(Stored items)
—————
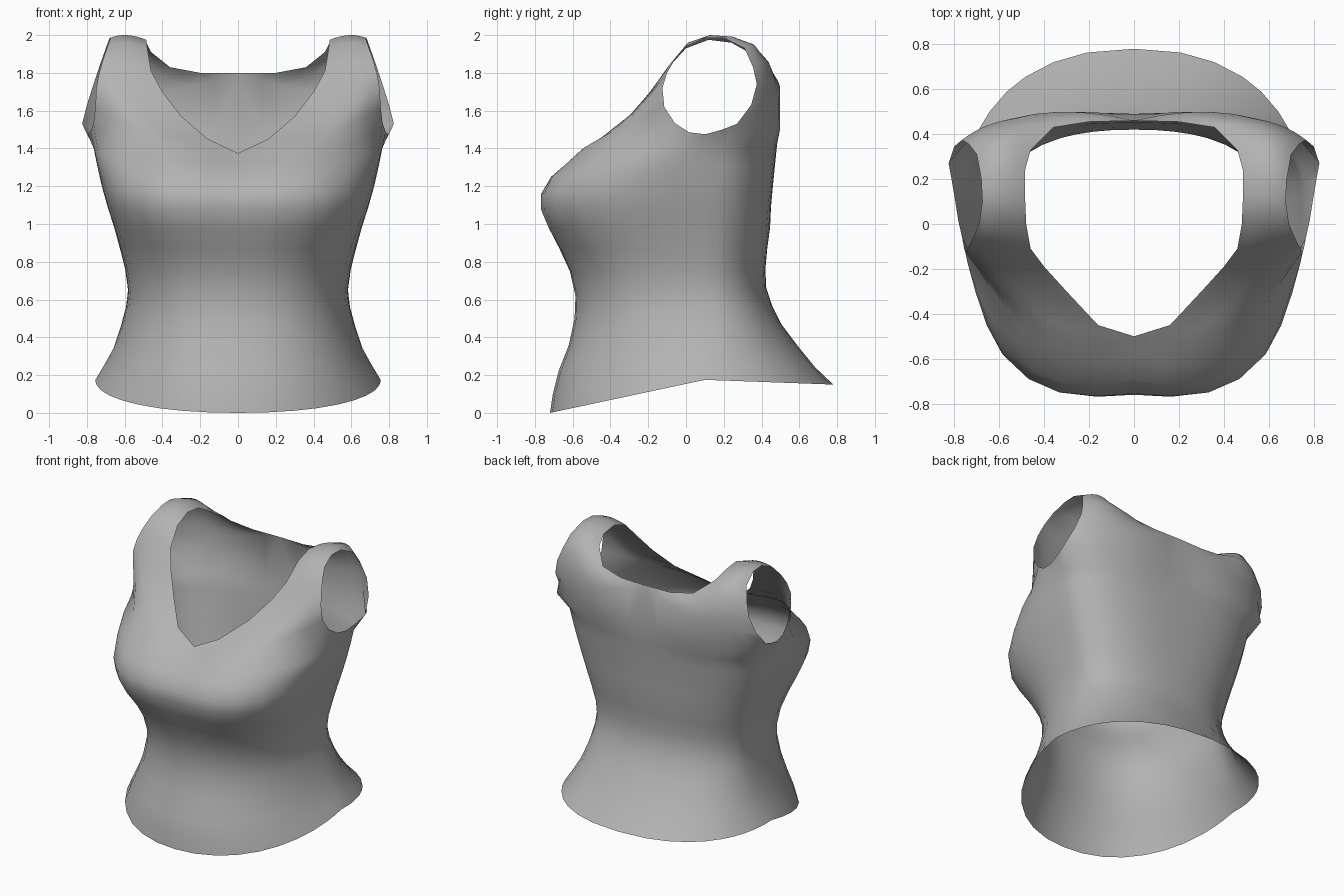
import bpy, bmesh, math
from mathutils import Vector

if "Cube" in bpy.data.objects:
    bpy.data.objects.remove(bpy.data.objects["Cube"])

YC = 0.1                      # centre of the body cross-sections
SEG_FRONT, SEG_ARM, SEG_BACK = 8, 4, 8


def resample(points, n):
    """Catmull-Rom curve through the points, n even segments by arc length."""
    p = [Vector(q) for q in points]
    p = [2 * p[0] - p[1]] + p + [2 * p[-1] - p[-2]]
    fine = []
    for i in range(1, len(p) - 2):
        a, b, c, d = p[i - 1:i + 3]
        for k in range(20):
            t = k / 20
            fine.append(0.5 * (2 * b + (c - a) * t + (2 * a - 5 * b + 4 * c - d) * t * t
                               + (3 * b - a - 3 * c + d) * t ** 3))
    fine.append(p[-2])
    dist = [0.0]
    for a, b in zip(fine, fine[1:]):
        dist.append(dist[-1] + (b - a).length)
    out = []
    for k in range(n + 1):
        goal = dist[-1] * k / n
        i = min(range(len(fine)), key=lambda q: abs(dist[q] - goal))
        out.append(fine[i].copy())
    return out


# Chest line, from the neckline point round the side to the centre back
chest_front = resample([(0, -.5, 1.375), (.2, -.55, 1.39), (.42, -.52, 1.41),
                        (.6, -.34, 1.43), (.71, -.16, 1.48), (.765, -.06, 1.535)], SEG_FRONT)
armpit = resample([(.765, -.06, 1.535), (.785, .03, 1.48), (.80, .13, 1.48),
                   (.825, .27, 1.53)], SEG_ARM)
chest_back = resample([(.825, .27, 1.53), (.77, .37, 1.5), (.68, .42, 1.5),
                       (.4, .495, 1.5), (0, .49, 1.5)], SEG_BACK)
chest = chest_front + armpit[1:] + chest_back[1:]
angles = [math.atan2(p.x, YC - p.y) for p in chest]

# Body rings: z front, z side, z back, y front, y back, half width,
# front squareness, back squareness, centre dip
RINGS = [
    (0, .175, .15, -.72, .78, .755, 2.15, 2.25, 0),
    (.10, .25, .24, -.705, .685, .71, 2.2, 2.25, 0),
    (.22, .34, .35, -.675, .595, .66, 2.2, 2.25, 0),
    (.36, .46, .47, -.62, .505, .62, 2.25, 2.3, 0),
    (.50, .56, .57, -.59, .455, .593, 2.3, 2.3, 0),
    (.62, .65, .66, -.585, .425, .582, 2.4, 2.3, 0),
    (.75, .76, .76, -.615, .42, .597, 2.5, 2.3, 0),
    (.87, .87, .87, -.67, .43, .625, 2.7, 2.4, 0),
    (.98, .98, .98, -.735, .445, .655, 3.0, 2.5, .01),
    (1.08, 1.09, 1.09, -.78, .45, .69, 3.1, 2.6, .02),
    (1.16, 1.20, 1.20, -.78, .46, .72, 3.0, 2.7, .025),
    (1.25, 1.31, 1.30, -.74, .47, .745, 2.7, 2.8, .05),
    (1.32, 1.41, 1.40, -.66, .48, .765, 2.5, 2.9, .07),
]


def ring(zf, zs, zb, yf, yb, w, nf, nb, dip):
    pts = []
    for a in angles:
        s, c = abs(math.sin(a)), -math.cos(a)
        front = c < 0
        b, n, ze = (YC - yf, nf, zf) if front else (yb - YC, nb, zb)
        r = ((s / w) ** n + (abs(c) / b) ** n) ** (-1 / n)
        x, y = r * s, r * c
        z = zs + (ze - zs) * abs(y) / b
        if front:
            y += dip * math.exp(-(x / .17) ** 2)
        pts.append(Vector((x, y + YC, z)))
    return pts


# Shoulder strap rows: neckline point, middle point, armhole point
STRAP = [
    ((.16, -.45, 1.45), (.48, -.39, 1.49), (.755, -.115, 1.62)),
    ((.30, -.30, 1.57), (.54, -.27, 1.60), (.75, -.125, 1.72)),
    ((.40, -.19, 1.70), (.57, -.17, 1.72), (.735, -.10, 1.80)),
    ((.46, -.11, 1.81), (.59, -.09, 1.84), (.715, -.06, 1.87)),
    ((.48, 0, 1.93), (.59, .01, 1.96), (.69, 0, 1.94)),
    ((.485, .12, 1.975), (.59, .13, 2.0), (.675, .10, 1.985)),
    ((.485, .24, 1.96), (.59, .25, 1.99), (.68, .20, 1.985)),
    ((.46, .33, 1.91), (.59, .36, 1.95), (.70, .31, 1.93)),
    ((.36, .43, 1.83), (.58, .43, 1.86), (.735, .355, 1.83)),
    ((.20, .455, 1.80), (.53, .47, 1.74), (.765, .375, 1.74)),
    ((0, .46, 1.80), (.44, .49, 1.68), (.80, .345, 1.63)),
]


def strap_row(n, m, a):
    n, m, a = Vector(n), Vector(m), Vector(a)
    ts = [k / SEG_FRONT for k in range(SEG_FRONT + 1)]
    return [n * (2 * t - 1) * (t - 1) + m * 4 * t * (1 - t) + a * t * (2 * t - 1) for t in ts]


bm = bmesh.new()


def add_row(points):
    for p in (points[0], points[-1]):
        if abs(p.x) < 1e-4:
            p.x = 0
    return [bm.verts.new(p) for p in points]


def bridge(lower, upper):
    for i in range(len(lower) - 1):
        bm.faces.new((lower[i], lower[i + 1], upper[i + 1], upper[i]))


# Body up to the chest line
rows = [add_row(ring(*r)) for r in RINGS] + [add_row(chest)]
for lo, up in zip(rows, rows[1:]):
    bridge(lo, up)

# Straps, from the front chest over the shoulder to the back chest
top = rows[-1]
straps = [top[:SEG_FRONT + 1]]
straps += [add_row(strap_row(*r)) for r in STRAP]
straps.append(top[SEG_FRONT + SEG_ARM:][::-1])
for lo, up in zip(straps, straps[1:]):
    bridge(lo, up)

mesh = bpy.data.meshes.new("tank_top")
bm.to_mesh(mesh)
bm.free()
top_obj = bpy.data.objects.new("tank_top", mesh)
bpy.context.collection.objects.link(top_obj)

# Mirror the half garment
mirror = top_obj.modifiers.new("mirror", 'MIRROR')
mirror.use_axis[0] = True
mirror.use_clip = True
mirror.merge_threshold = 0.001

fabric = bpy.data.materials.new("grey_fabric")
fabric.diffuse_color = (.45, .45, .45, 1)
fabric.use_nodes = True
fabric.node_tree.nodes["Principled BSDF"].inputs["Base Color"].default_value = fabric.diffuse_color
mesh.materials.append(fabric)
for f in mesh.polygons:
    f.use_smooth = True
—————
- _What you should do_: Copy nothing but the lines from the top of the data down to the line containing "goal = dist[-1] * k / n", and leave the pictures out.

- _Problem solution_:
import bpy, bmesh, math
from mathutils import Vector

if "Cube" in bpy.data.objects:
    bpy.data.objects.remove(bpy.data.objects["Cube"])

YC = 0.1                      # centre of the body cross-sections
SEG_FRONT, SEG_ARM, SEG_BACK = 8, 4, 8


def resample(points, n):
    """Catmull-Rom curve through the points, n even segments by arc length."""
    p = [Vector(q) for q in points]
    p = [2 * p[0] - p[1]] + p + [2 * p[-1] - p[-2]]
    fine = []
    for i in range(1, len(p) - 2):
        a, b, c, d = p[i - 1:i + 3]
        for k in range(20):
            t = k / 20
            fine.append(0.5 * (2 * b + (c - a) * t + (2 * a - 5 * b + 4 * c - d) * t * t
                               + (3 * b - a - 3 * c + d) * t ** 3))
    fine.append(p[-2])
    dist = [0.0]
    for a, b in zip(fine, fine[1:]):
        dist.append(dist[-1] + (b - a).length)
    out = []
    for k in range(n + 1):
        goal = dist[-1] * k / n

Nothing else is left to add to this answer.